by Shannon Dauphin
A diagnosis of Alzheimer's is a blow to any family. Understanding the stages of the disease can help you in talking to your loved one about what to expect, and can help you deal with what comes next.
First described over a century ago by Dr. Alois Alzheimer, Alzheimer's disease is a progressive, fatal brain disorder. It usually begins with signs of memory problems, difficulty in concentrating, and trouble thinking. The most common form of dementia, Alzheimer's affects over 5 million Americans--according to the Alzheimer's Association--and currently has no cure.
The Seven Stages of Alzheimer's
The progress of Alzheimer's has been documented in countless patients, and experts have found that most go through seven stages of disease progression. As with any medical issue, the duration and symptoms might vary, but the general decline of Alzheimer's remains the same.
- No Impairment. Individuals at this stage show no marked decline in their cognitive function. No memory problems show up on a regular basis. In fact, your loved one might seem absolutely fine.
- Very Mild Impairment. At this stage, forgetfulness begins. Lapses in memory and basic thoughts might occur, such as forgetting names or familiar words. Forgetting small details, like where they put their glasses or if they took their medication that morning, might be more common.
- Mild Decline. At this point, family and friends have begun to notice the symptoms. A person who was once able to organize and plan now seems lost with the details. Losing things is more common, and they might begin having performance issues at work.
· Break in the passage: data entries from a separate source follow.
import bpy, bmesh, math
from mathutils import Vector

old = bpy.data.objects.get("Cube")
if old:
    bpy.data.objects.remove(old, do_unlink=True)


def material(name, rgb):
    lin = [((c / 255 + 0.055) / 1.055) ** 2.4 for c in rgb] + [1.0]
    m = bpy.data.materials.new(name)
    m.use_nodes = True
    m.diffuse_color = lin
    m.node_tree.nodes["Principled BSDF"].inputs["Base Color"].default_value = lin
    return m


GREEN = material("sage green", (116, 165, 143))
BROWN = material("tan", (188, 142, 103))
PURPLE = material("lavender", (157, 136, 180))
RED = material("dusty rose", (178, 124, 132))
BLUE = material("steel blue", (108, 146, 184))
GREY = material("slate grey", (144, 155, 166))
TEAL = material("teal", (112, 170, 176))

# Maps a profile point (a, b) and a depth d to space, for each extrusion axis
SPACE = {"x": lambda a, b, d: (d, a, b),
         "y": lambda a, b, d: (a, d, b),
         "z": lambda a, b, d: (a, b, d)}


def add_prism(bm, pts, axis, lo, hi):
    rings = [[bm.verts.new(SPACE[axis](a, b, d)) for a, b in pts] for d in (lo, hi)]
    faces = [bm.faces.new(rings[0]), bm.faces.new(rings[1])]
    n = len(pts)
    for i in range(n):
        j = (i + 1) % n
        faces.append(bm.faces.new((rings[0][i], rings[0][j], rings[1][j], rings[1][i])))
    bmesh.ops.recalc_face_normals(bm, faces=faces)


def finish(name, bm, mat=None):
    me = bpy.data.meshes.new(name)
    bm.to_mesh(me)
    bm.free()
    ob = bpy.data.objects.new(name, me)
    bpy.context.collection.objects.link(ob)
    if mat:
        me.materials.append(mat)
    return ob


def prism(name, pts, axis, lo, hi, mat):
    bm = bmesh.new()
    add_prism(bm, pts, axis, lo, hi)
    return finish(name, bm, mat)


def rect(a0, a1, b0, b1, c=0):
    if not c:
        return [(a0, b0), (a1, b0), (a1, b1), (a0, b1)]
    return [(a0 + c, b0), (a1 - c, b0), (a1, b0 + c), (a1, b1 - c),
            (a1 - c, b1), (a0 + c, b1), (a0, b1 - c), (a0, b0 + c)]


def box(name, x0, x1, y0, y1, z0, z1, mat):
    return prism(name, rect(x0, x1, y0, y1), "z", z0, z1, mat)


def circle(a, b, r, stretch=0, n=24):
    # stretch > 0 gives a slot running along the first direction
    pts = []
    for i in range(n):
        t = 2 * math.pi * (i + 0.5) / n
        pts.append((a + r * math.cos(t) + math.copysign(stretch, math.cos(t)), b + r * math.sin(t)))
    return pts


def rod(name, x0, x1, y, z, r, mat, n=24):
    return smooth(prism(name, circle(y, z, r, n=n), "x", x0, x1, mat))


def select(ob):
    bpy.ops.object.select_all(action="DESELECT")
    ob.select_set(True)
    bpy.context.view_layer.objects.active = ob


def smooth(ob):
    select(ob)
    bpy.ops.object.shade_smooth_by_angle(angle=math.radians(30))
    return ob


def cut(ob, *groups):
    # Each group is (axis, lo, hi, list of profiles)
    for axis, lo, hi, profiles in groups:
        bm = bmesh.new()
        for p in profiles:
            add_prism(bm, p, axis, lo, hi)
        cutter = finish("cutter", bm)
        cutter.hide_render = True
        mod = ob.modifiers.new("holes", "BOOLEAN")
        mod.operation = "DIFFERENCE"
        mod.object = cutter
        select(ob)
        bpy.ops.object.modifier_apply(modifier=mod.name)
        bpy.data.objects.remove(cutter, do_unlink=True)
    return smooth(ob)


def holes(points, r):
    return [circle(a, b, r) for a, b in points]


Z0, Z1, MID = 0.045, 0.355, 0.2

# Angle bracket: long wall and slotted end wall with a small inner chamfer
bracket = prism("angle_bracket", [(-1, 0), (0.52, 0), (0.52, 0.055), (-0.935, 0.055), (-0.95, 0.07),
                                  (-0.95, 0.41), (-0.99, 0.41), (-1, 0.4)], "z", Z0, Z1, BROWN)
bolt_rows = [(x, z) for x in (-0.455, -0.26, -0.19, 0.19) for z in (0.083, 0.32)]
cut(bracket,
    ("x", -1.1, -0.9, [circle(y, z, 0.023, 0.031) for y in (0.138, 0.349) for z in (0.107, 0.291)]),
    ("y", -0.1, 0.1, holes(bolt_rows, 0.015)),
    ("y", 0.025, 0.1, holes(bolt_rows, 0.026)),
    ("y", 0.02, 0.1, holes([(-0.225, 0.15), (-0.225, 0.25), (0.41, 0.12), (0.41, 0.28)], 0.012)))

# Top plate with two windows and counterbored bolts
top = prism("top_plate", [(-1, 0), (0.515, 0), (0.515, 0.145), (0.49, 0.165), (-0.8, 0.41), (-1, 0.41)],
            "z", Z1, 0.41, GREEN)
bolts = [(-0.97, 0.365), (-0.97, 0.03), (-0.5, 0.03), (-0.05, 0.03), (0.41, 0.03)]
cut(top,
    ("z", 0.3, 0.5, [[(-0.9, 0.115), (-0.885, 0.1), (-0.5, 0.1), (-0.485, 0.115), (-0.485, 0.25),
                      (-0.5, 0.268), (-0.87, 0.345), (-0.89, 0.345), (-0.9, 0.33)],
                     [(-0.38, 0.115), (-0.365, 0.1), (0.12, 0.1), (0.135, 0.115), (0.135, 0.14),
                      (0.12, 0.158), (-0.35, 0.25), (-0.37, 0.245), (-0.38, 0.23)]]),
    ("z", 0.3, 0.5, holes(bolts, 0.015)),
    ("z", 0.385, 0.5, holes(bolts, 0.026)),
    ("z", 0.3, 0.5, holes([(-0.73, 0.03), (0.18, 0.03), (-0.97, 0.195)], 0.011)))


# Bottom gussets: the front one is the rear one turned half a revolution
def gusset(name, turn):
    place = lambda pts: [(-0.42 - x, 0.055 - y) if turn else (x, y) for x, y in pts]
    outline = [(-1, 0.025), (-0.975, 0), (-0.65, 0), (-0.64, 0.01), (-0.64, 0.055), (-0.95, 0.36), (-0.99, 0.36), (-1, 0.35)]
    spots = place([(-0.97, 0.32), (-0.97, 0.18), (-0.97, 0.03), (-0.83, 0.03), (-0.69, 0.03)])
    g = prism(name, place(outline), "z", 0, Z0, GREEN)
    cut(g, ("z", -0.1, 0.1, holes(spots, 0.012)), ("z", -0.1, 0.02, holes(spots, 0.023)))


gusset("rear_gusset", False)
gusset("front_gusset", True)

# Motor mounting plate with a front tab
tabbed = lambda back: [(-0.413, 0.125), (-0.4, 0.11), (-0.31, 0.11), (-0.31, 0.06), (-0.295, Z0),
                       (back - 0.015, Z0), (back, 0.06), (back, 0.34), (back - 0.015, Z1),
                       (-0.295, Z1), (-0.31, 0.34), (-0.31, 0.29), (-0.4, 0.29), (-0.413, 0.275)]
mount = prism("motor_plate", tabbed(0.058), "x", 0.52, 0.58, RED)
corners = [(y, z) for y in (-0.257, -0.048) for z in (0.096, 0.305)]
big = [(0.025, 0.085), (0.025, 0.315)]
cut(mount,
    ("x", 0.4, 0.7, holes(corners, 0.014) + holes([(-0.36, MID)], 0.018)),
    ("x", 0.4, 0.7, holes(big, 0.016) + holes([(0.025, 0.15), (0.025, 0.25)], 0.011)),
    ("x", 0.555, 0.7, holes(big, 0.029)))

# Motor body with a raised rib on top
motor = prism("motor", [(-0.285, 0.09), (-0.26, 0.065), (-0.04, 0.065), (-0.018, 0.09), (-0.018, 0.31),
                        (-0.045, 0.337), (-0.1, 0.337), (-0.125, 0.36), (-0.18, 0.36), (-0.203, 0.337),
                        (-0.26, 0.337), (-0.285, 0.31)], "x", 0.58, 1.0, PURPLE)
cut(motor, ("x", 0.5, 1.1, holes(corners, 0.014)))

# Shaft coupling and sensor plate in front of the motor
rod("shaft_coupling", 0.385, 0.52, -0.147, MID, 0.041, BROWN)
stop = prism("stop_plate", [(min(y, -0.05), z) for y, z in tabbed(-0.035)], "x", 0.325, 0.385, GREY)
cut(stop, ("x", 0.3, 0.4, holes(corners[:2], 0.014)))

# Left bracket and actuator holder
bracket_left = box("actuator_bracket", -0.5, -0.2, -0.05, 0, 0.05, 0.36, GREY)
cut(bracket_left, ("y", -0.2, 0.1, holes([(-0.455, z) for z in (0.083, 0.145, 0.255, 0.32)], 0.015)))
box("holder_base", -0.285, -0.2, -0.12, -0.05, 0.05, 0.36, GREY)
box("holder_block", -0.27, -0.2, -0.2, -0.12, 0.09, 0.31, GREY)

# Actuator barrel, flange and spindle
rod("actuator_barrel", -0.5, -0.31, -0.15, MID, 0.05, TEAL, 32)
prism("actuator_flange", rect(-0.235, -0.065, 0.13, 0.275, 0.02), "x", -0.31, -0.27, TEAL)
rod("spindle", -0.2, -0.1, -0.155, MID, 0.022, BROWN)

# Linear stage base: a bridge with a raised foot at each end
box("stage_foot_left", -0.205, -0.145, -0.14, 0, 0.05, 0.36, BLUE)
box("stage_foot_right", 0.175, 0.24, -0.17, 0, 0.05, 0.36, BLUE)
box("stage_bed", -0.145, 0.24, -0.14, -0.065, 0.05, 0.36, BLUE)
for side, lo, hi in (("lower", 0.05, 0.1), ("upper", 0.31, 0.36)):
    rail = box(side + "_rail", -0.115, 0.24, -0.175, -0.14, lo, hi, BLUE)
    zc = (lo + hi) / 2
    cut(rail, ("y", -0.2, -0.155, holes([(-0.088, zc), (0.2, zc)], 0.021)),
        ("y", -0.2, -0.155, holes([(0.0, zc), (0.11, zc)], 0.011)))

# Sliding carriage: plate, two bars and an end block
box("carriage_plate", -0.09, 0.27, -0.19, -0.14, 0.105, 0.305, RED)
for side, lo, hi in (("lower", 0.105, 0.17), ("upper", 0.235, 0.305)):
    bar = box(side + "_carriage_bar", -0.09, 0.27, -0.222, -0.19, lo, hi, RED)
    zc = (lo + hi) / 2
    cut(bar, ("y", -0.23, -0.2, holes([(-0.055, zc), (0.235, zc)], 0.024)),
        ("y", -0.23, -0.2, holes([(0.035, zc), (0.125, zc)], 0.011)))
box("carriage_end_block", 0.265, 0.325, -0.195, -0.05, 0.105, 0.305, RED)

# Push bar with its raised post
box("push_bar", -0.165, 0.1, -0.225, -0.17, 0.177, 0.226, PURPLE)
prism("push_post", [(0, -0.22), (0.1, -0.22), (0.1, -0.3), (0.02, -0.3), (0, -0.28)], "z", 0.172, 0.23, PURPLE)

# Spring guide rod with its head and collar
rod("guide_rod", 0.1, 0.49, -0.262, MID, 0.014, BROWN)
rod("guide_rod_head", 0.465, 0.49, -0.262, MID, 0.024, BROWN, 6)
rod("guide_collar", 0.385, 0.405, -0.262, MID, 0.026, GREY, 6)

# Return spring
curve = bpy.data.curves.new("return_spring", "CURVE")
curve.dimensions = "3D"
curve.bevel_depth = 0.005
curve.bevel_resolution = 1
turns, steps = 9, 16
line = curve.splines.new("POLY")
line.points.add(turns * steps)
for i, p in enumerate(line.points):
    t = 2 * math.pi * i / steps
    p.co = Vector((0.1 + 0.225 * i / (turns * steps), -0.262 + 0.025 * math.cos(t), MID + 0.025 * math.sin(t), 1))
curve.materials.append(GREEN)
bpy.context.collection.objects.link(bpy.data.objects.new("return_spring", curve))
- Moderate Decline. The problems are now clear in medical interviews. Forgetting personal history, recent events, and how to handle complex tasks, such as planning dinner or paying bills, happen much more frequently. Your loved one might be very aware something is wrong, and that leads to acting withdrawn or subdued in social situations.
- Moderately Severe Decline. Major details, such as their phone number or address, become hard to remember. While they may remember their own name and the names of those important to them, such as a spouse or a child, this stage of Alzheimer's begins to chip away at basic information, such as the current date, time, or season. Day-to-day tasks, such as cooking, might not be safe any longer.
- Severe Decline. At this point, your loved one might be losing their short-term memory. They may need more help with basic activities, such as dressing and using the toilet. They might also experience behavioral changes, such as feeling suspicious or experiencing hallucinations. Someone at this stage might engage in repetitive behaviors or wander away, only to become confused and lost.
- Very Severe Decline. In this final stage, they may lose the ability to speak coherently. They may need help with general hygiene, and may eventually lose muscle coordination and the ability to control movement. Their muscles typically grow rigid, the reflexes become unpredictable, and eventually even swallowing could become be impaired.
Preparing for Alzheimer's
According to the Alzheimer's Association, Alzheimer's is currently the seventh leading cause of death. Someone develops Alzheimer's every 70 seconds, and though it more often affects the elderly, some individuals develop Alzheimer's in their 50s, 40s, or even their 30s.
If you or a loved one experience the early signs of Alzheimer's, visit a physician as soon as possible. Early detection opens the door to support, medical information, and planning for the future.